AI & Neuroscience: Combining Real-Time Brain Imaging and Machine Learning | Romy Lorenz

About This Video

Cognitive neuroscientists are often interested in broad research questions, yet use overly narrow experimental designs by considering only a small subset of possible experimental conditions. This limits the generalizability and reproducibility of many research findings. In this workshop, I present an alternative approach, “The AI Neuroscientist”, that resolves these problems by combining real-time brain imaging with a branch of machine learning, Bayesian optimization. Neuroadaptive Bayesian optimization is an active sampling approach that allows to intelligently search through large experiment spaces with the aim to optimize an unknown objective function. It thus provides a powerful strategy to efficiently explore many more experimental conditions than is currently possible with standard brain imaging methodology. Alongside methodological details on non-parametric Bayesian optimization using Gaussian process regression, I will present results from a clinical study where we applied the method to map cognitive dysfunction in stroke patients. Our results demonstrate that this technique is both feasible and robust also for clinical cohorts. Moreover, our study highlights the importance of moving beyond traditional ‘one-size-fits-all’ approaches where patients are treated as one group. Our approach can be combined with brain stimulation or other therapeutics, thereby opening new avenues for precision medicine targeting a diverse range of neurological and psychiatric conditions.

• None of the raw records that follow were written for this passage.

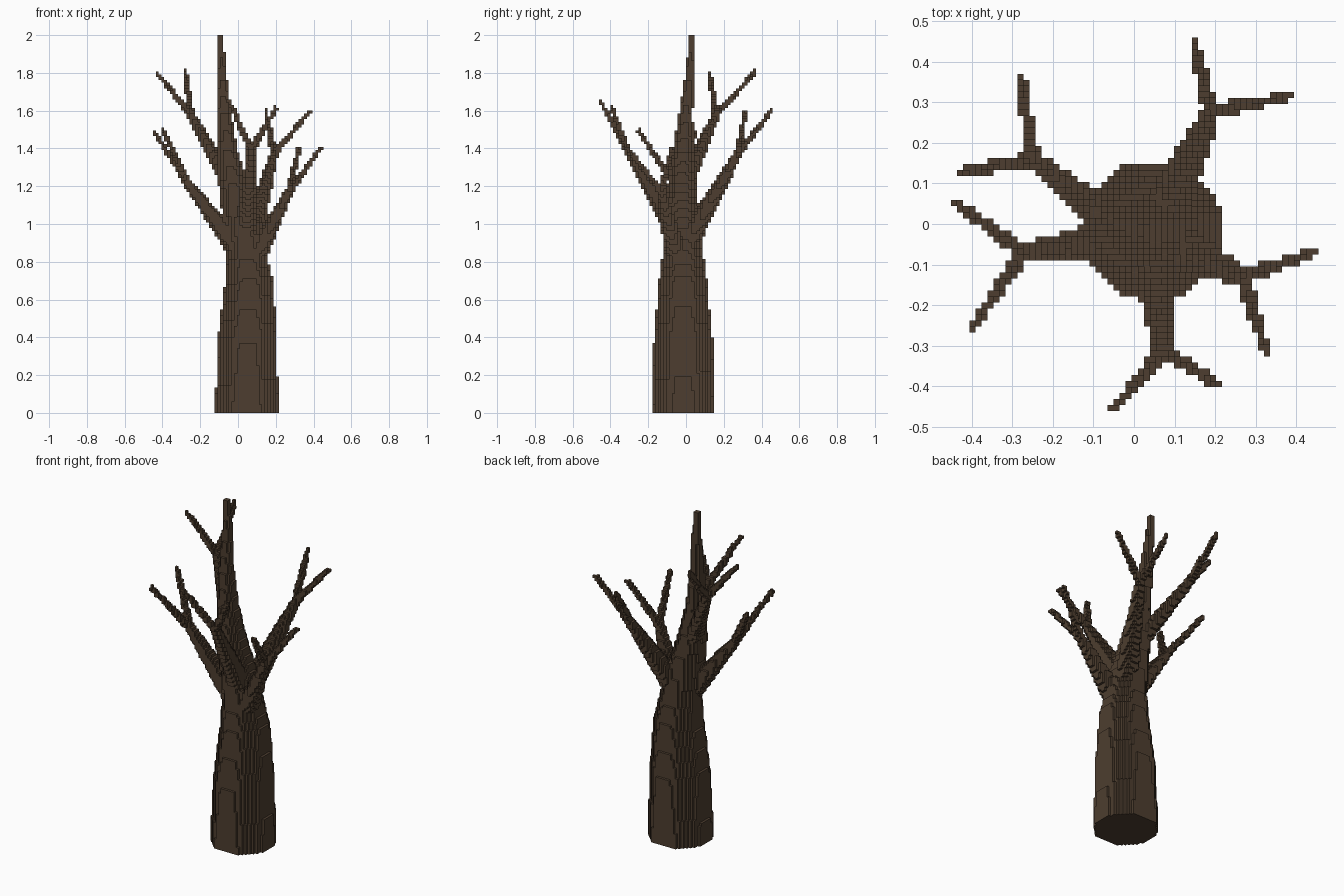
import bpy, bmesh, math
from mathutils import Vector

if "Cube" in bpy.data.objects:
    bpy.data.objects.remove(bpy.data.objects["Cube"])

H = 2 / 135                      # block size
OX, OY = -0.45, -0.46            # corner of the block grid
cells = set()


def index_range(lo, hi, origin):
    return range(math.floor((lo - origin) / H) - 1, math.ceil((hi - origin) / H) + 2)


def centre(i, j, k):
    return Vector((OX + (i + .5) * H, OY + (j + .5) * H, (k + .5) * H))


def fill_trunk(rings):
    """Stack of rounded octagon slices, interpolated between (z, x, y, r) rings."""
    for (z0, x0, y0, r0), (z1, x1, y1, r1) in zip(rings, rings[1:]):
        for k in range(135):
            z = (k + .5) * H
            if not z0 <= z < z1:
                continue
            t = (z - z0) / (z1 - z0)
            cx, cy, r = x0 + (x1 - x0) * t, y0 + (y1 - y0) * t, r0 + (r1 - r0) * t
            for i in index_range(cx - r, cx + r, OX):
                for j in index_range(cy - r, cy + r, OY):
                    p = centre(i, j, k)
                    dx, dy = abs(p.x - cx), abs(p.y - cy)
                    d = max(dx, dy, (dx + dy) * math.sqrt(.5), math.hypot(dx, dy) / 1.04)
                    if d <= r:
                        cells.add((i, j, k))


def fill_limb(a, b, ra, rb):
    """Tapered round limb from a to b."""
    a, b = Vector(a), Vector(b)
    ab = b - a
    ranges = [index_range(min(a[n], b[n]) - ra, max(a[n], b[n]) + ra, o)
              for n, o in enumerate((OX, OY, 0))]
    for i in ranges[0]:
        for j in ranges[1]:
            for k in ranges[2]:
                p = centre(i, j, k)
                t = (p - a).dot(ab) / ab.length_squared
                if 0 <= t <= 1 and (p - a - ab * t).length <= ra + (rb - ra) * t:
                    cells.add((i, j, k))


# Trunk and leader
fill_trunk([(0, .045, -.015, .168), (.4, .05, -.015, .155), (.7, .058, -.016, .127),
            (.85, .045, -.015, .106), (1.0, .02, -.018, .097), (1.2, -.025, -.022, .077),
            (1.4, -.055, -.015, .052), (1.6, -.075, 0, .036), (1.8, -.085, .02, .023),
            (2.01, -.095, .033, .013)])

# Forked branches: base, fork, two tips, base radius
branches = [
    ((.07, .02, .92), (.19, .275, 1.37), (.145, .46, 1.61), (.385, .315, 1.6), .06),
    ((.09, -.05, .82), (.27, -.13, 1.17), (.445, -.07, 1.41), (.325, -.32, 1.41), .06),
    ((.045, -.06, .98), (.07, -.31, 1.39), (-.05, -.46, 1.66), (.205, -.395, 1.62), .06),
    ((-.01, -.035, .88), (-.27, -.07, 1.22), (-.445, .055, 1.49), (-.4, -.255, 1.5), .06),
    ((-.05, .0, 1.22), (-.25, .16, 1.58), (-.43, .125, 1.8), (-.28, .37, 1.81), .045),
]
for base, fork, tip1, tip2, r in branches:
    fill_limb(base, fork, r, .023)
    for tip in (tip1, tip2):
        fill_limb(fork, tip, .02, .0115)

# Outer block faces
cells = {c for c in cells if c[2] >= 0}
bm = bmesh.new()
verts = {}


def vert(c):
    if c not in verts:
        verts[c] = bm.verts.new((OX + c[0] * H, OY + c[1] * H, c[2] * H))
    return verts[c]


for c in sorted(cells):
    for axis in range(3):
        u, v = (axis + 1) % 3, (axis + 2) % 3
        for side in (0, 1):
            n = list(c)
            n[axis] += 2 * side - 1
            if tuple(n) in cells:
                continue
            quad = []
            for du, dv in ((0, 0), (1, 0), (1, 1), (0, 1)):
                q = list(c)
                q[axis] += side
                q[u] += du
                q[v] += dv
                quad.append(vert(tuple(q)))
            bm.faces.new(quad if side else quad[::-1])

mesh = bpy.data.meshes.new("bare_tree")
bm.to_mesh(mesh)
bm.free()
tree = bpy.data.objects.new("bare_tree", mesh)
bpy.context.collection.objects.link(tree)

# Bark colour
bark = bpy.data.materials.new("bark")
bark.diffuse_color = (.075, .048, .029, 1)
bark.use_nodes = True
bark.node_tree.nodes["Principled BSDF"].inputs["Base Color"].default_value = bark.diffuse_color
mesh.materials.append(bark)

In this workshop, we focus on temporal domain from perspective of both traditional recommender systems and deep neural networks. We first start with the classic latent factor model. We introduce temporal dynamics in the latent factor model and show how this improves performance. We then move into sequential modelling using deep neural networks by presenting state-of-the-art in the field and discuss the advantages and disadvantages.

This workshop was conducted by Romy Lorenz, Postdoctoral Fellow at Stanford University and University of Cambridge

In This Video
Postdoctoral Fellow, Stanford University, University of Cambridge

Romy is a cognitive neuroscientist with a multidisciplinary background in psychology and biomedical engineering. She is a Sir Henry Wellcome Postdoctoral Fellow at the University of Cambridge, Stanford University and the Max Planck Institute for Human Cognitive & Brain Sciences.

Her research interest lies in developing brain-computer interfaces and artificial intelligence (AI) with the aim to address neuroscience questions that have been historically challenging to tackle with conventional methods. She received her PhD from Imperial College London.